WASHINGTON – A rising car service company scored a big win in the District Tuesday.
The D.C. Council was scheduled to consider legislation that would have set a price floor for the innovative car service company called Uber. But after intense pushback, the measure is being shelved until the fall.
The issue is boiling over, pitting D.C.’s cab industry against a start-up company that has taken off.
Uber works by having members register and submit their credit card information. The user can then access an iPhone or Android app to locate the closest vehicle for a ride. Within minutes, Uber says a licensed, polished, black sedan will pick up the rider.
The difference is that Uber costs a bit more than traditional cab service. But the hook for the company is the predictability of getting a ride.

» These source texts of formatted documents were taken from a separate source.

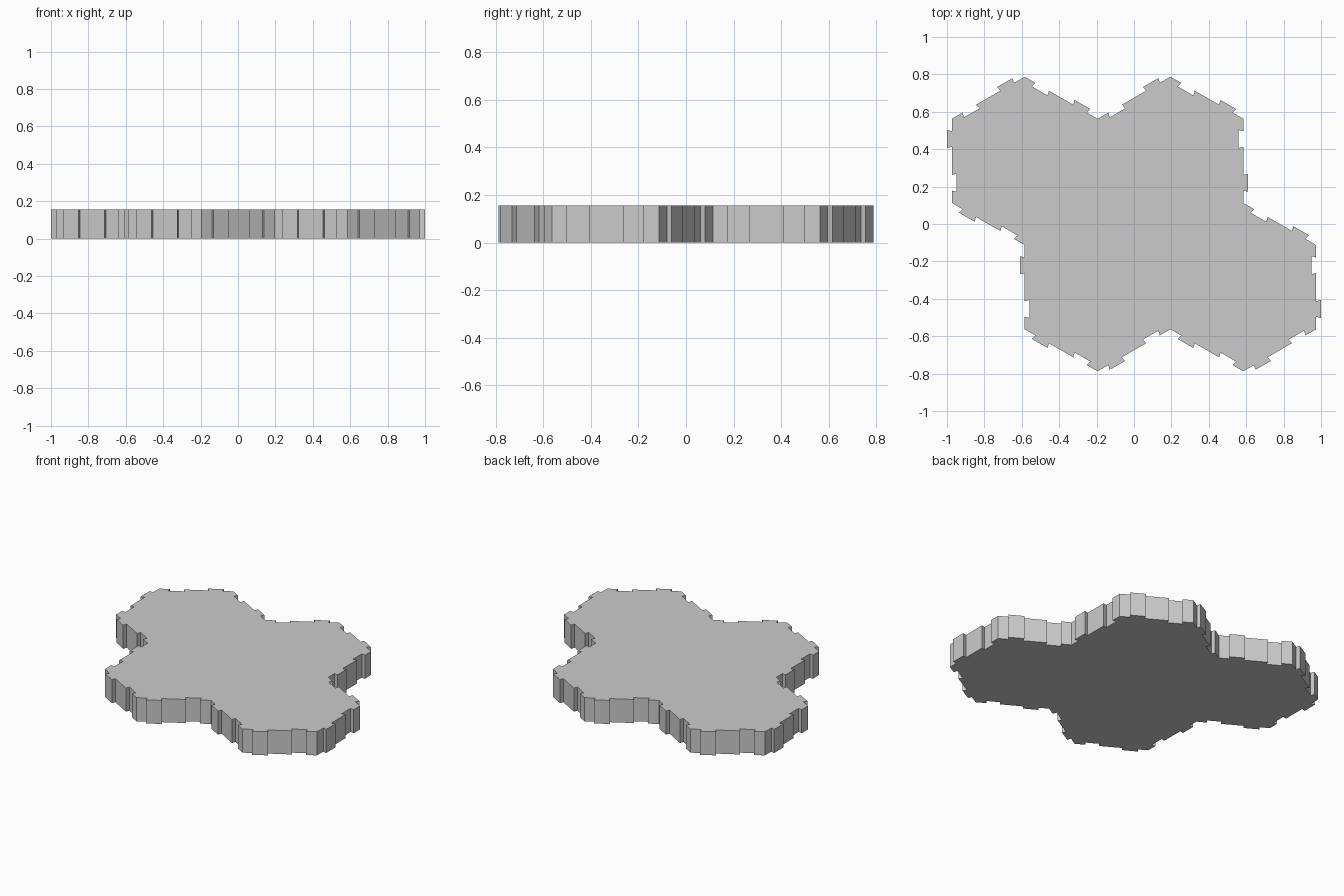
import bpy, bmesh
from math import radians
from mathutils import Vector, Matrix

if "Cube" in bpy.data.objects:
    bpy.data.objects.remove(bpy.data.objects["Cube"])

SIDE = 0.45          # hexagon edge length
HEIGHT = 0.157       # tile thickness
APOTHEM = SIDE * 3 ** 0.5 / 2
DEPTH = 1.0 - APOTHEM * 2.5   # dovetail tab depth

# Dovetail tab then matching notch along one edge: (distance along, offset outward)
C, BASE, TIP = 0.108, 0.042, 0.048
tab = [(C - BASE, 0), (C - TIP, DEPTH), (C + TIP, DEPTH), (C + BASE, 0)]
notch = [(SIDE - u, -v) for u, v in reversed(tab)]
edge_profile = [(0, 0)] + tab + notch

# Walk round the four-hexagon cluster; the second half is the first turned 180 degrees
half = [90, 150, 90, 150, 210, 150, 210]
headings = half + [a + 180 for a in half]
corner = Vector((APOTHEM * 2.5, -SIDE * 1.25, 0))
outline = []
for angle in headings:
    rot = Matrix.Rotation(radians(angle), 3, 'Z')
    outline += [corner + rot @ Vector((u, -v, 0)) for u, v in edge_profile]
    corner = corner + rot @ Vector((SIDE, 0, 0))

# Extrude the outline into the tile
bm = bmesh.new()
face = bm.faces.new([bm.verts.new(p) for p in outline])
top = bmesh.ops.extrude_face_region(bm, geom=[face], use_keep_orig=True)
bmesh.ops.translate(bm, vec=(0, 0, HEIGHT),
                    verts=[g for g in top["geom"] if isinstance(g, bmesh.types.BMVert)])
bmesh.ops.recalc_face_normals(bm, faces=bm.faces)
mesh = bpy.data.meshes.new("hex_cluster_tile")
bm.to_mesh(mesh)
bm.free()
bpy.context.collection.objects.link(bpy.data.objects.new("hex_cluster_tile", mesh))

Councilmember Mary Cheh (Ward 3), planned to introduce a measure Tuesday that would have set the minimum fare for a Uber trip at no less than five times the drop rate of a D.C. cab, or about $15.
That price floor measure upset Uber, which says it could have hurt plans for other future low-cost services in the city.
“What it means is that ultimately as we introduce new products and services, there will be no opportunity for our products to ever get below their current prices,” says Rachel Holt, General Manager for Uber, D.C.
“It just means folks in D.C. are going to lose out on the potential of us introducing lower cost products.”
The current minimum cost for a trip using Uber is $15.
Cheh says the Uber legislation will now be considered as a standalone bill.